Disclaimer: Lengthy metaphor up ahead.
Our world is analog – full of experiences of continuous time and continuous values. Our minds have evolved to operate effectively in this environment. A human’s five senses are tuned to understand the infinite possibilities of our analog world (colors, smells, sounds, etc). And it follows that human problems are also analog. How do we deliver better healthcare? How do we reduce pollution? How do we eliminate traffic and congestion? To solve these problems, well, we make analog solutions.
But from a business and profitability perspective, analog solutions have limitations to their scale. They’re usually constrained by labor and raw materials.
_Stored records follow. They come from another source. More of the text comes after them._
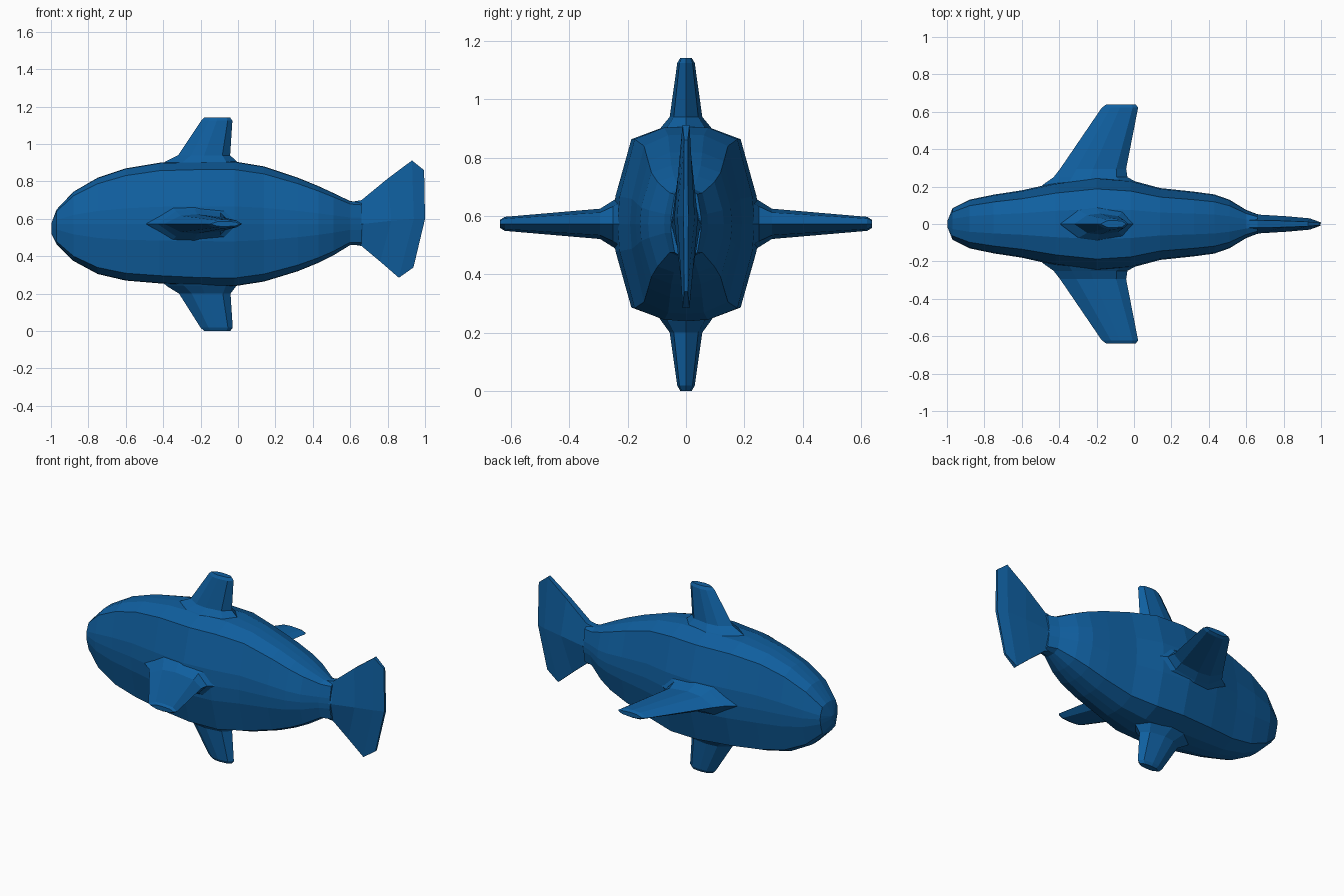
import bpy, bmesh, math

if "Cube" in bpy.data.objects:
    bpy.data.objects.remove(bpy.data.objects["Cube"], do_unlink=True)

blue = bpy.data.materials.new("ocean blue")
blue.use_nodes = True
COLOUR = (0.005, 0.115, 0.35, 1)
blue.diffuse_color = COLOUR
blue.node_tree.nodes["Principled BSDF"].inputs["Base Color"].default_value = COLOUR

MID = 0.573  # height of the body's centre line


def loft(name, rings):
    """Skin a list of equal-length vertex rings and cap both ends."""
    bm = bmesh.new()
    rows = [[bm.verts.new(p) for p in ring] for ring in rings]
    n = len(rows[0])
    for a, b in zip(rows, rows[1:]):
        for i in range(n):
            j = (i + 1) % n
            bm.faces.new((a[i], a[j], b[j], b[i]))
    bm.faces.new(rows[0][::-1])
    bm.faces.new(rows[-1])
    bmesh.ops.remove_doubles(bm, verts=bm.verts, dist=0.0005)
    bmesh.ops.recalc_face_normals(bm, faces=bm.faces)
    mesh = bpy.data.meshes.new(name)
    bm.to_mesh(mesh)
    bm.free()
    mesh.materials.append(blue)
    ob = bpy.data.objects.new(name, mesh)
    bpy.context.collection.objects.link(ob)
    return ob


# Quarter cross-section: (fraction of half width, fraction of half height)
QUARTER = [(0, 1), (0.32, 0.99), (0.75, 0.87), (0.97, 0.28), (1, 0)]


def body_ring(x, top, bottom, w):
    half = [(u, v) for u, v in QUARTER] + [(u, -v) for u, v in QUARTER[-2::-1]]
    full = half + [(-u, v) for u, v in half[-2:0:-1]]
    return [(x, u * w, MID + v * ((top - MID) if v > 0 else (MID - bottom)))
            for u, v in full]


# Body: x, top, bottom, half width
body_stations = [
    (-0.998, 0.575, 0.52, 0.015), (-0.97, 0.65, 0.465, 0.085),
    (-0.88, 0.745, 0.375, 0.13), (-0.75, 0.82, 0.305, 0.157),
    (-0.60, 0.87, 0.27, 0.180), (-0.42, 0.90, 0.255, 0.220),
    (-0.20, 0.907, 0.243, 0.250), (-0.02, 0.907, 0.24, 0.235),
    (0.14, 0.88, 0.265, 0.192), (0.32, 0.82, 0.32, 0.173),
    (0.43, 0.775, 0.365, 0.158), (0.51, 0.738, 0.405, 0.130),
    (0.60, 0.695, 0.46, 0.075), (0.66, 0.69, 0.46, 0.052)]
loft("body", [body_ring(*s) for s in body_stations])


# Tail: fanned blade, thick along the centre line and thin at the rim
def tail_ring(top, mid, bottom, w, edge):
    (xt, zt), (xm, zm), (xb, zb) = top, mid, bottom
    return [(xt, edge, zt), (xm, w, zm), (xb, edge, zb),
            (xb, -edge, zb), (xm, -w, zm), (xt, -edge, zt)]


loft("tail_fin", [
    tail_ring((0.60, 0.69), (0.60, 0.573), (0.60, 0.465), 0.07, 0.02),
    tail_ring((0.66, 0.70), (0.67, 0.573), (0.66, 0.455), 0.05, 0.02),
    tail_ring((0.80, 0.815), (0.82, 0.59), (0.76, 0.372), 0.041, 0.017),
    tail_ring((0.93, 0.912), (0.94, 0.60), (0.86, 0.285), 0.03, 0.012),
    tail_ring((0.995, 0.86), (1.0, 0.60), (0.938, 0.34), 0.008, 0.006)])


# Fins: sections are (distance out, leading x, trailing x, half thickness)
def fin(name, sections, place):
    rings = []
    for d, x0, x1, t in sections:
        outline = [(0, 0), (0.25, 0.85), (0.5, 1), (0.85, 0.75), (1, 0),
                   (0.85, -0.75), (0.5, -1), (0.25, -0.85)]
        rings.append([place(x0 + f * (x1 - x0), s * t, d) for f, s in outline])
    return loft(name, rings)


fin("dorsal_fin", [
    (0.84, -0.46, 0.03, 0.13), (0.905, -0.39, -0.005, 0.085),
    (0.94, -0.32, -0.042, 0.056), (1.125, -0.197, -0.03, 0.03),
    (1.142, -0.18, -0.042, 0.02)], lambda x, t, d: (x, t, d))

fin("ventral_fin", [
    (-0.31, -0.46, 0.03, 0.13), (-0.24, -0.38, -0.01, 0.085),
    (-0.20, -0.315, -0.04, 0.056), (-0.018, -0.2, -0.028, 0.03),
    (0.0, -0.18, -0.042, 0.02)], lambda x, t, d: (x, t, -d))

for side, s in (("left", -1), ("right", 1)):
    fin(side + "_side_fin", [
        (0.16, -0.54, 0.10, 0.14), (0.215, -0.48, 0.03, 0.105),
        (0.25, -0.43, -0.035, 0.08), (0.295, -0.395, -0.042, 0.052),
        (0.622, -0.172, 0.022, 0.024), (0.638, -0.15, 0.01, 0.014)],
        lambda x, t, d: (x, s * d, MID + t))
Also, these solutions typically require extensive training or capital equipment.
Is there a better way? Enter software. Software scales well because it packages the solution in one place and can be replicated at an ever-lower cost. Software, as designed, executes the solution without errors.
However, software, and by association computers, can compute only finite and discrete things. Computers can’t really understand analog, ambiguous things. Therefore, we have a problem: our world is analog but software, meant to solve analog problems, is digital.
So, ideally we have something to convert analog solutions to digital ones. We have something like that: devices that measure an analog signal (ex. sound) and give you a digital output.
But as our problems grow more complex and require the understanding and measurement of many complex, hard-to-measure analog signals, these devices alone can’t solve the problem. That’s why we need humans to essentially act as analog-to-digital converters by taking the world’s analog problems and building digital, software solutions.
In the example of an analog-to-digital converter chip, the accuracy of the digital signal as compared to the analog one increases with the more samples taken of the analog signal. Likewise, we need to build software products in a way that increases our sample rate so that we more accurately match an analog solution. So, we ask questions. Talk to users. Interview stakeholders. The more samples we can get of the analog problem, the better and more accurate our digital solution will be.
That is why iteration is key when we build applications. Each iteration is our in-depth sample of the analog problem. More iteration increases our sample rate and helps us to continually define and refine our understanding of the problem. With that process, the digital software output will hopefully be one that best solves the analog problem.